interface with each other in the most intimate example of cause and effect.
As the Chosen People, our lifestyle should manifest the ever-present mastery
of the Creator over mankind and the realization of the connection between our
adherence of Mitzvot and the laws of nature. This is most apparent in Eretz
Yisroel. As Moshe told the Bnai Yisroel in Parshas Eikev, (11:12) "It is
therefore a land constantly under Hashem's scrutiny..." As clearly as the rain
and dew fall, the land reflects G-d's presence. Keeping the Mitzvos of the
Torah proclaims in word and deed G-d's mastery over man and results in nature
serving man as her accepted master. By ignoring or opposing the Torah we deny
G-d's mastery over man; and in turn, nature opposes man's attempts at mastery
over the natural world.
During the 40 years of the desert, the Jews were being prepared to accept the
reality of Hashem's mastery and the responsibility of keeping His Mitzvos.
Now, in Parshas Ki Savoe, as they were poised to cross the Yarden and assume
their intended place as "... highest of all the nations on earth," (28:1)
Moshe commanded a number of declarations and ceremonies. These ceremonies
would underscore the cause and effect relationship that exists between
adherence to Torah, the laws of nature, and the divine responsiveness of the
Preparing For Selichos
The moment we hear the Chazan (cantor) sing the hauntingly beautiful melodies
of the Yomim Noraim, a hushed sense of expectation descends over the
congregation. The Day of Judgment is almost here. Am I ready? Am I
prepared? If not, it is definitely time to begin. This is the intended
reaction to the Selichos which we will begin Saturday night, at midnight.
Chazal established two basic rules for Selichos:
1. Always start on a Sunday.
2. We must say Selichos for a minimum of 4 days prior to Rosh Hashana.
We start on Sunday to give ourselves the added advantage of starting our
appeal while still cloaked in the sanctity of Shabbos.
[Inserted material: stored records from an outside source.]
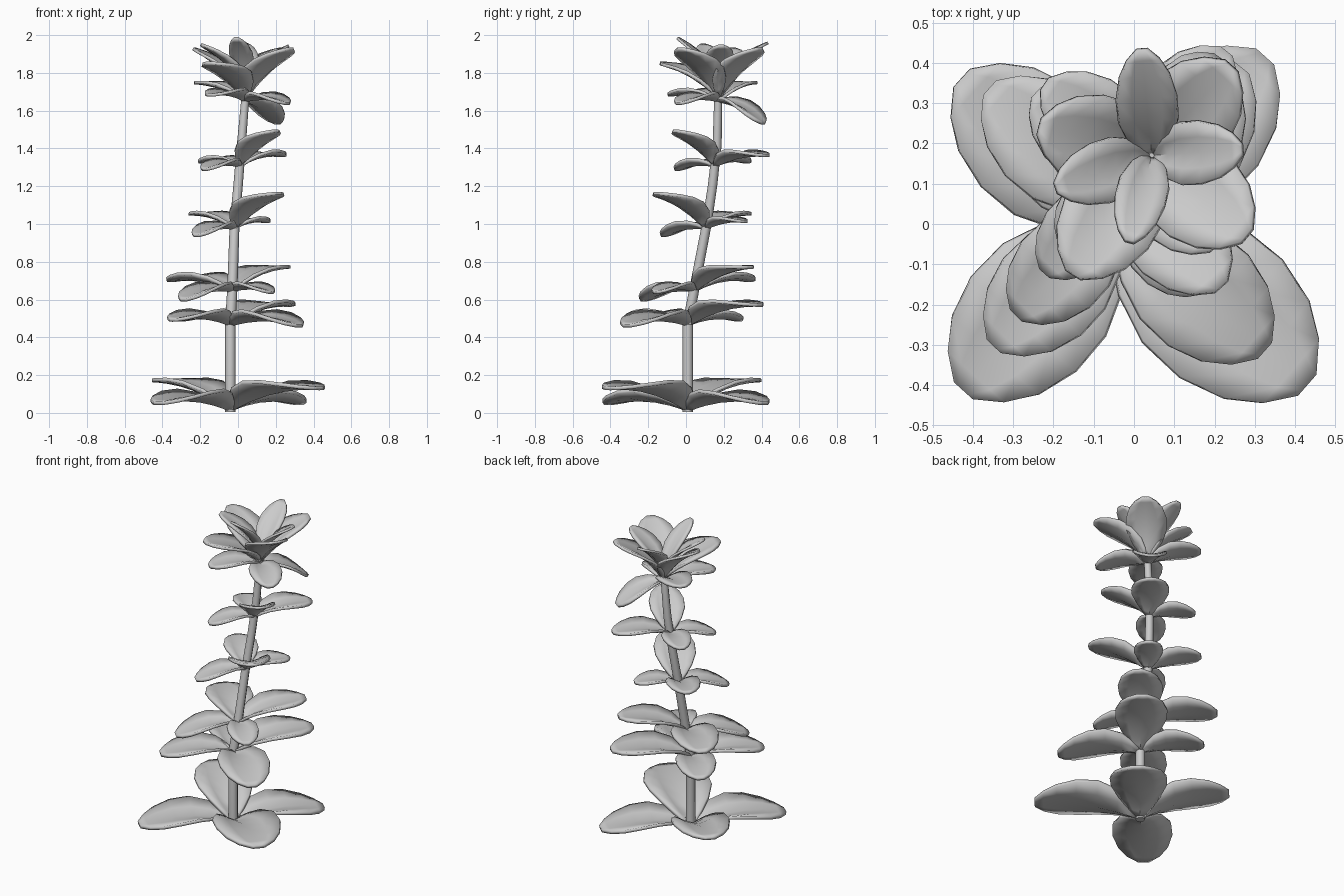
import bpy, bmesh, math
from mathutils import Vector

if "Cube" in bpy.data.objects:
    bpy.data.objects.remove(bpy.data.objects["Cube"])

# Stem centreline: x, y, z, radius
STEM = [(-.04, .01, .005, .028), (-.04, .01, .48, .028), (-.03, .045, .66, .027),
        (-.018, .11, 1.0, .026), (.0, .14, 1.2, .025), (.018, .165, 1.42, .024),
        (.038, .17, 1.66, .021), (.045, .17, 1.74, .014)]

# Leaf outline: position along the leaf, half width (both relative to length)
OUTLINE = [(0, .035), (.1, .125), (.22, .21), (.42, .29), (.62, .30),
           (.8, .25), (.92, .165), (1, .055)]


def stem_at(z):
    p = Vector(STEM[0][:3])
    for a, b in zip(STEM, STEM[1:]):
        if a[2] <= z <= b[2]:
            p = Vector(a[:3]).lerp(Vector(b[:3]), (z - a[2]) / (b[2] - a[2]))
    return p


def smooth(ob, angle):
    bpy.ops.object.select_all(action='DESELECT')
    ob.select_set(True)
    bpy.context.view_layer.objects.active = ob
    bpy.ops.object.shade_smooth_by_angle(angle=math.radians(angle))


def leaf(name, base, tip, width=1.0, thick=.018):
    """Leaf blade: folded up along the midrib, flat at the tip."""
    chord = tip - base
    length = chord.length
    d = chord.normalized()
    side = Vector((0, 0, 1)).cross(d).normalized()
    up = d.cross(side)
    bm = bmesh.new()
    rows = []
    for s, hw in OUTLINE:
        w = hw * length * width
        arch = .062 * length * 4 * s * (1 - s)
        lift = w * .56 * (1 - .98 * s)
        rows.append([bm.verts.new(base + d * s * length + side * w * v
                                  + up * (arch + lift * abs(v) ** 1.2))
                     for v in (-1, -.5, 0, .5, 1)])
    for a, b in zip(rows, rows[1:]):
        for j in range(4):
            bm.faces.new((a[j], b[j], b[j + 1], a[j + 1]))
    me = bpy.data.meshes.new(name)
    bm.to_mesh(me)
    bm.free()
    ob = bpy.data.objects.new(name, me)
    bpy.context.collection.objects.link(ob)
    m = ob.modifiers.new("thickness", 'SOLIDIFY')
    m.thickness = thick
    m.offset = -1
    smooth(ob, 40)
    return ob


# Stem: tapered octagonal tube
bm = bmesh.new()
rings = []
for x, y, z, r in STEM:
    rings.append([bm.verts.new((x + r * math.cos(k * math.pi / 4),
                                y + r * math.sin(k * math.pi / 4), z)) for k in range(8)])
for a, b in zip(rings, rings[1:]):
    for k in range(8):
        bm.faces.new((a[k], a[(k + 1) % 8], b[(k + 1) % 8], b[k]))
bm.faces.new(rings[0][::-1])
bm.faces.new(rings[-1])
me = bpy.data.meshes.new("stem")
bm.to_mesh(me)
bm.free()
stem = bpy.data.objects.new("stem", me)
bpy.context.collection.objects.link(stem)
smooth(stem, 50)

# Tiers of four leaves: node height, then outer x, outer y, tip height
TIERS = [
    (.025, (-.465, .40, .18), (.365, .455, .06), (-.465, -.455, .06), (.475, -.445, .14)),
    (.475, (-.33, .31, .50), (.30, .425, .58), (-.38, -.335, .50), (.36, -.35, .47)),
    (.655, (-.39, .37, .71), (.28, .365, .78), (-.32, -.255, .605), (.20, -.185, .645)),
    (.985, (-.265, .35, 1.06), (.17, .335, 1.02), (-.245, -.145, .945), (.24, -.18, 1.17)),
    (1.315, (-.22, .345, 1.335), (.255, .455, 1.37), (-.20, -.07, 1.295), (.22, -.075, 1.50)),
    (1.66, (-.245, .37, 1.755), (.235, .435, 1.54), (-.17, -.11, 1.69), (.285, -.065, 1.645)),
    (1.68, (-.25, .26, 1.935), (.26, .41, 1.935), (-.175, -.15, 1.86), (.30, -.05, 1.935)),
]
for n, (z, *leaves) in enumerate(TIERS, 1):
    base = stem_at(z)
    for k, (x, y, tz) in enumerate(leaves, 1):
        size = math.hypot(x - base.x, y - base.y)
        inset = .065 * size
        tip = Vector((x - math.copysign(inset, x - base.x),
                      y - math.copysign(inset, y - base.y), tz))
        leaf(f"leaf_tier{n}_{k}", base, tip, thick=.012 + .012 * size)

# Small upright leaves in the crown: tip position, relative width
CROWN = [((.02, .43, 1.965), .7), ((-.19, .09, 1.955), .75),
         ((.265, .185, 1.95), .82), ((-.01, -.04, 1.99), .6)]
for k, (tip, w) in enumerate(CROWN, 1):
    leaf(f"crown_leaf_{k}", stem_at(1.73), Vector(tip), w, .014)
We start at midnight
so as to grab every possible moment of preparation for the Day of Judgment.
We say Selichos for a minimum of 4 days to imitate the 4 day process of
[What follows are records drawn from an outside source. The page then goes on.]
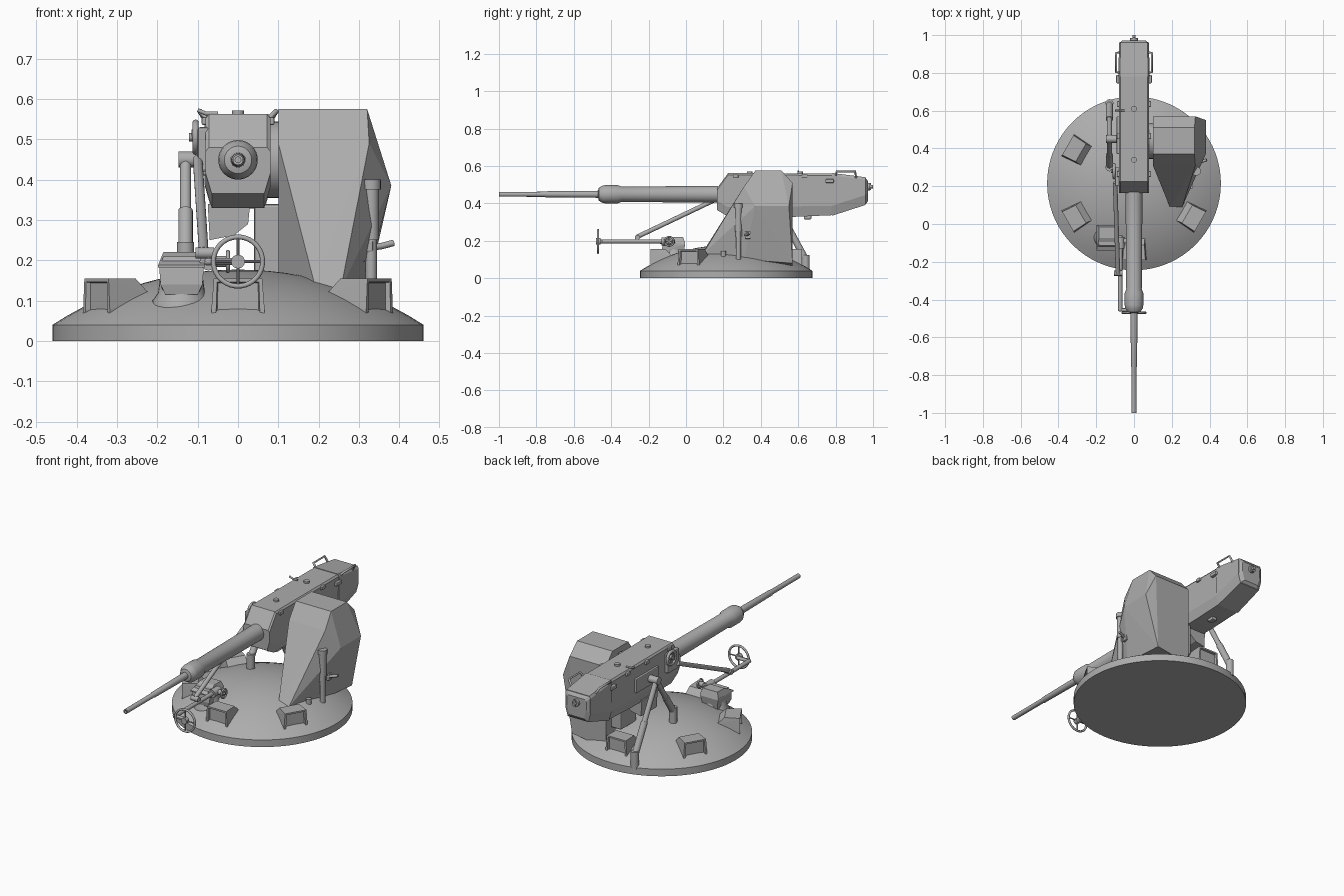
import bpy, bmesh, math
from mathutils import Vector, Matrix

cube = bpy.data.objects.get("Cube")
if cube:
    bpy.data.objects.remove(cube, do_unlink=True)

paint = bpy.data.materials.new("plain_grey")
GREY = (0.42, 0.42, 0.42, 1)
paint.use_nodes = True
paint.diffuse_color = GREY
for node in paint.node_tree.nodes:
    if node.type == 'BSDF_PRINCIPLED':
        node.inputs["Base Color"].default_value = GREY

X, Y, Z = Vector((1, 0, 0)), Vector((0, 1, 0)), Vector((0, 0, 1))


def finish(name, bm, smooth=True):
    bmesh.ops.recalc_face_normals(bm, faces=bm.faces[:])
    mesh = bpy.data.meshes.new(name)
    bm.to_mesh(mesh)
    bm.free()
    mesh.materials.append(paint)
    if smooth:
        for face in mesh.polygons:
            face.use_smooth = True
        mesh.set_sharp_from_angle(angle=math.radians(35))
    obj = bpy.data.objects.new(name, mesh)
    bpy.context.collection.objects.link(obj)
    return obj


def lathe(name, profile, origin, axis, sides=24):
    """Revolve (radius, height) points around an axis through origin."""
    bm = bmesh.new()
    rings = []
    for r, h in profile:
        rings.append([bm.verts.new((r * math.cos(t), r * math.sin(t), h))
                      for t in (math.tau * i / sides for i in range(sides))])
    for low, high in zip(rings, rings[1:]):
        for i in range(sides):
            j = (i + 1) % sides
            bm.faces.new((low[i], low[j], high[j], high[i]))
    bm.faces.new(rings[0])
    bm.faces.new(rings[-1])
    turn = Vector(axis).to_track_quat('Z', 'Y').to_matrix().to_4x4()
    bm.transform(Matrix.Translation(origin) @ turn)
    return finish(name, bm)


def tube(name, a, b, r, r2=None, sides=20):
    a, b = Vector(a), Vector(b)
    return lathe(name, [(r, 0), (r2 or r, (b - a).length)], a, b - a, sides)


def hull(name, points):
    """Flat-sided solid around a few corner points."""
    bm = bmesh.new()
    for p in points:
        bm.verts.new(p)
    res = bmesh.ops.convex_hull(bm, input=bm.verts[:])
    loose = [v for v in bm.verts if not v.link_faces]
    bmesh.ops.delete(bm, geom=loose, context='VERTS')
    bmesh.ops.dissolve_limit(bm, angle_limit=math.radians(2), verts=bm.verts[:], edges=bm.edges[:])
    return finish(name, bm, False)


def box(name, low, high, bevel=0.0):
    obj = hull(name, [(x, y, z) for x in (low[0], high[0])
                      for y in (low[1], high[1]) for z in (low[2], high[2])])
    if bevel:
        mod = obj.modifiers.new("edges", 'BEVEL')
        mod.width = bevel
        mod.segments = 2
    return obj


def pipe(name, points, r):
    curve = bpy.data.curves.new(name, 'CURVE')
    curve.dimensions = '3D'
    curve.bevel_depth = r
    curve.use_fill_caps = True
    line = curve.splines.new('POLY')
    line.points.add(len(points) - 1)
    for p, co in zip(line.points, points):
        p.co = (*co, 1)
    curve.materials.append(paint)
    obj = bpy.data.objects.new(name, curve)
    bpy.context.collection.objects.link(obj)


def wheel(name, centre, axis, radius, rim, spokes=4):
    turn = Vector(axis).to_track_quat('Z', 'Y')
    bpy.ops.mesh.primitive_torus_add(major_radius=radius, minor_radius=rim, major_segments=40,
                                     minor_segments=10, location=centre, rotation=turn.to_euler())
    ring = bpy.context.object
    ring.name = name + "_rim"
    ring.data.materials.append(paint)
    bpy.ops.object.shade_smooth()
    centre = Vector(centre)
    for i in range(spokes):
        t = math.tau * i / spokes
        arm = turn @ Vector((math.cos(t), math.sin(t), 0)) * radius
        tube(name + "_spoke", centre, centre + arm, rim * 0.6, sides=8)
    tube(name + "_hub", centre - axis * rim * 2, centre + axis * rim * 2, radius * 0.28)


# Round base with shallow dome
BASE = Vector((0, 0.215, 0))
R, RISE = 0.46, 0.137
BALL = (R * R + RISE * RISE) / (2 * RISE)
dome = [(R, 0), (R, 0.04)]
for i in range(1, 13):
    r = R * (1 - i / 12) + 0.001
    dome.append((r, 0.04 + RISE - BALL + math.sqrt(BALL * BALL - r * r)))
lathe("base_dome", dome, BASE, Z, 72)

# Vision blocks around the dome, each with a recessed window
for angle in (90, 150, 210, 270, 330):
    block = hull("vision_block", [(x, s * w, z) for s in (-1, 1) for x, w, z in (
        (0.405, 0.066, 0.05), (0.405, 0.066, 0.078), (0.405, 0.06, 0.155),
        (0.325, 0.055, 0.155), (0.28, 0.058, 0.11), (0.28, 0.058, 0.08))])
    bm = bmesh.new()
    bm.from_mesh(block.data)
    front = max(bm.faces, key=lambda f: f.normal.x * f.calc_area())
    bmesh.ops.inset_region(bm, faces=[front], thickness=0.012)
    bmesh.ops.inset_region(bm, faces=[front], thickness=0.003, depth=-0.012)
    bm.transform(Matrix.Translation(BASE) @ Matrix.Rotation(math.radians(angle), 4, 'Z'))
    bm.to_mesh(block.data)
    bm.free()

# Gun barrel and its jacket
AXIS = 0.449
lathe("barrel", [(0.007, 0.02), (0.007, 0), (0.013, 0), (0.0135, 0.24), (0.016, 0.25),
                 (0.019, 0.55)], (0, -1, AXIS), Y)
lathe("barrel_jacket", [(0.02, 0), (0.034, 0.004), (0.047, 0.025), (0.049, 0.04), (0.049, 0.105),
                        (0.041, 0.125), (0.045, 0.64)], (0, -0.47, AXIS), Y, 32)

# Receiver: cross-sections along the gun, each (y, half width, top, bottom)
sections = [(0.165, 0.08, 0.48, 0.365), (0.225, 0.08, 0.562, 0.33), (0.57, 0.08, 0.562, 0.328),
            (0.78, 0.08, 0.56, 0.337), (0.96, 0.076, 0.537, 0.395), (0.972, 0.06, 0.52, 0.41)]


def section_points(rows, grow=0.0):
    return [(s * x, y, z) for s in (-1, 1) for y, w, top, low in rows
            for x, z in ((w - 0.008 + grow, top + grow), (w + grow, top - 0.01),
                         (w + grow, low + 0.05), (w - 0.015 + grow, low - grow))]


hull("receiver", section_points(sections))
hull("receiver_rear_cover", section_points(sections[3:5], 0.003))
for y in (0.34, 0.61):
    tube("top_bolt", (0, y, 0.55), (0, y, 0.571), 0.015)
tube("rear_stud", (0, 0.96, 0.49), (0, 0.985, 0.49), 0.02)
tube("rear_pin", (0, 0.98, 0.49), (0, 1, 0.49), 0.009)
box("rear_stud_bar", (-0.006, 0.982, 0.472), (0.006, 0.99, 0.508))
for s in (-1, 1):
    pipe("lift_handle", [(s * 0.07, 0.8, 0.545), (s * 0.095, 0.805, 0.57),
                         (s * 0.095, 0.905, 0.57), (s * 0.07, 0.91, 0.53)], 0.006)
    box("side_latch", (s * 0.07, 0.745, 0.51), (s * 0.094, 0.79, 0.53), 0.004)
    for y in (0.25, 0.45, 0.62):
        box("cover_hinge", (s * 0.072, y, 0.535), (s * 0.09, y + 0.03, 0.555), 0.004)
box("under_catch", (-0.015, 0.63, 0.315), (0.015, 0.67, 0.345), 0.004)
pipe("cover_lever", [(-0.05, 0.6, 0.564), (-0.08, 0.6, 0.564), (-0.1, 0.6, 0.572)], 0.005)

# Faceted armoured housing beside the gun
hull("armoured_housing", [
    (0.1, 0.57, 0.05), (0.1, 0.57, 0.51), (0.1, 0.51, 0.575), (0.1, 0.37, 0.575),
    (0.1, 0.31, 0.49), (0.1, 0.32, 0.08), (0.32, 0.51, 0.575), (0.32, 0.37, 0.575),
    (0.325, 0.31, 0.49), (0.325, 0.57, 0.51), (0.38, 0.55, 0.385), (0.38, 0.37, 0.385),
    (0.31, 0.57, 0.08), (0.305, 0.31, 0.1), (0.19, 0.09, 0.14), (0.255, 0.09, 0.13)])
tube("trunnion", (0.06, 0.44, AXIS), (0.12, 0.44, AXIS), 0.095, sides=32)
box("cradle_bracket", (0.04, 0.38, 0.15), (0.11, 0.52, 0.34), 0.008)
hull("ejection_chute", [(x, y, z) for x, z in ((-0.075, 0.34), (0.03, 0.34), (0.025, 0.29),
                                               (-0.01, 0.262), (-0.07, 0.25))
                        for y in (0.36, 0.5)])

# Upright cylinder and lever on the housing's outer side
tube("outer_post", (0.33, 0.28, 0.09), (0.33, 0.28, 0.27), 0.014)
tube("outer_post_sleeve", (0.33, 0.28, 0.25), (0.33, 0.28, 0.385), 0.019)
tube("outer_post_cap", (0.33, 0.28, 0.375), (0.33, 0.28, 0.4), 0.024)
box("outer_post_rail", (0.293, 0.255, 0.195), (0.314, 0.29, 0.375), 0.004)
box("post_clamp", (0.29, 0.265, 0.22), (0.335, 0.3, 0.25), 0.004)
pipe("release_lever", [(0.31, 0.31, 0.23), (0.355, 0.33, 0.235), (0.385, 0.34, 0.243)], 0.008)
box("lever_plate", (0.3, 0.315, 0.21), (0.345, 0.345, 0.25), 0.005)
tube("dome_plug", (0.3, 0.2, 0.11), (0.3, 0.2, 0.145), 0.014)

# Two-legged brace on the gun's other side
APEX = Vector((-0.13, 0.45, 0.45))
for foot in (Vector((-0.13, 0.64, 0.1)), Vector((-0.13, 0.3, 0.22))):
    tube("brace_leg", APEX, foot, 0.014)
    tube("brace_leg_sleeve", APEX.lerp(foot, 0.55), foot, 0.018)
    tube("brace_foot", foot - Z * 0.07, foot + Z * 0.025, 0.021)
tube("brace_pivot", (-0.075, 0.45, 0.45), (-0.148, 0.45, 0.45), 0.02)
box("brace_plate", (-0.092, 0.37, 0.41), (-0.07, 0.57, 0.49), 0.005)

# Elevation wheel and the long control strut
tube("elevation_shaft", (-0.07, 0.28, 0.51), (-0.115, 0.28, 0.51), 0.014)
wheel("elevation_wheel", (-0.105, 0.28, 0.505), X, 0.036, 0.008)
box("elevation_gearbox", (-0.1, 0.2, 0.42), (-0.07, 0.3, 0.53), 0.006)
tube("control_strut", (-0.1, 0.22, 0.45), (-0.085, -0.26, 0.222), 0.012)
tube("strut_joint", (-0.105, -0.26, 0.218), (-0.06, -0.26, 0.218), 0.014)

# Handwheel on its crank shaft
HAND = 0.197
wheel("handwheel", (0, -0.47, HAND), Y, 0.061, 0.006)
tube("handwheel_crank", (-0.08, -0.455, HAND), (0, -0.455, HAND), 0.009)
tube("handwheel_shaft", (-0.073, -0.46, HAND), (-0.073, -0.06, HAND), 0.011)
tube("shaft_bearing", (-0.073, -0.13, HAND), (-0.073, -0.07, HAND), 0.022)
tube("shaft_cross_pin", (-0.11, -0.09, HAND), (-0.025, -0.09, HAND), 0.014)
wheel("traverse_knob", (-0.025, -0.09, HAND), X, 0.024, 0.005)

# Sight pedestal
PED = Vector((-0.14, -0.065, 0))
lathe("sight_pedestal", [(0.075, 0.05), (0.072, 0.1), (0.058, 0.12), (0.05, 0.18)], PED, Z, 28)
hull("sight_head", [(PED.x + s * x, PED.y + y, z) for s in (-1, 1) for x, y, z in (
    (0.04, -0.06, 0.115), (0.052, -0.065, 0.14), (0.055, -0.06, 0.18), (0.045, -0.05, 0.21),
    (0.045, 0.05, 0.21), (0.055, 0.06, 0.18), (0.045, 0.05, 0.12))])
hull("sight_hood", [(PED.x + s * x, PED.y + y, z) for s in (-1, 1) for x, y, z in (
    (0.058, -0.075, 0.182), (0.058, -0.075, 0.188), (0.045, -0.01, 0.22), (0.045, 0.05, 0.22),
    (0.058, 0.06, 0.188))])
preparation that a Korban - sacrifice underwent before it could be offered on
the Mizbeach (alter).
The Selichos themselves capture the hopes and tears of generations as they
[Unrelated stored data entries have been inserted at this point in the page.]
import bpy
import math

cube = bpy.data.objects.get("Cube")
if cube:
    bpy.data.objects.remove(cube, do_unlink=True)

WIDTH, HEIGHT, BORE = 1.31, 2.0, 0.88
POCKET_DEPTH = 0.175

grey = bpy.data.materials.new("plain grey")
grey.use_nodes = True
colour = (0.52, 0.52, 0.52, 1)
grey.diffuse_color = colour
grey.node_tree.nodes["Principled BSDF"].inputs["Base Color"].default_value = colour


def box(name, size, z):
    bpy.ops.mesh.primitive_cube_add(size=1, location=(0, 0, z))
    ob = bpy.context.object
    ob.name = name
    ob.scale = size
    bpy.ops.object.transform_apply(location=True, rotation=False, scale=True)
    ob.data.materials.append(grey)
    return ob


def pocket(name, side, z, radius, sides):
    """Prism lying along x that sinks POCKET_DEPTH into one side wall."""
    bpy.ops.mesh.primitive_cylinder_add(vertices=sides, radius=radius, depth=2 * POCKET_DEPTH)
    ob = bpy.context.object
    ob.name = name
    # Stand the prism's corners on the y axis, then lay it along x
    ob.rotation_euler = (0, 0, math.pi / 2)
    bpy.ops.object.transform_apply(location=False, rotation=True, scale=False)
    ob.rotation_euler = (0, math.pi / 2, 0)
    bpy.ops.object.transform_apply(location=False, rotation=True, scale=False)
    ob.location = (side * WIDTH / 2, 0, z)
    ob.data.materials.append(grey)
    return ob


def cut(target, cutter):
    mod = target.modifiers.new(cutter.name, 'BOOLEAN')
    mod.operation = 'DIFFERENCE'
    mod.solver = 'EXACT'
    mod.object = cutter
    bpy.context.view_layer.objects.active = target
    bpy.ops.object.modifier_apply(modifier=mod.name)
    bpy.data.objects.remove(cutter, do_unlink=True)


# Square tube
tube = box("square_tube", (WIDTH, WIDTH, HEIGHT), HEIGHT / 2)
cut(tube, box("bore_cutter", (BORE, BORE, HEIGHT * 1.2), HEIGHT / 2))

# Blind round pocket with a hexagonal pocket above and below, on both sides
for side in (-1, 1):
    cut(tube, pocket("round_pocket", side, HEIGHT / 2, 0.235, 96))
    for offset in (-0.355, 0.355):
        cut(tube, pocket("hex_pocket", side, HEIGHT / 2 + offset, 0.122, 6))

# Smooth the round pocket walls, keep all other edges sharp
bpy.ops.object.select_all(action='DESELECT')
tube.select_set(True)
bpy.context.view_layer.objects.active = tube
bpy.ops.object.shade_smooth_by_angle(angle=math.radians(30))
beseeched G-d for continued protection, forgiveness, and benevolence.
Highlighting the entire service is the repetition of the 13 names of
G-d as He manifests His love, compassion, and mercy for His people and
universe. The names by which we refer to G-d (Hashem - the Name) describe how
we wish G-d to relate to us at any given moment. Taught to Moshe in the
aftermath of the Golden Calf, this 13-name formula evokes G-d's mercy.
Rosh Hashana means going to court, which should evoke in us an overwhelming
sense of vulnerability. This feeling should humble us into recognizing how
much we need G-d's mercy and forgiveness. Motzoei Shabbos (Saturday night),
through the words of the Selichos, we will be able to express that sense of
humility and vulnerability.
Copyright © 2001 by Rabbi Aron Tendler
and Project Genesis, Inc.
The author is Rabbi of Shaarey Zedek Congregation,
Valley Village, CA.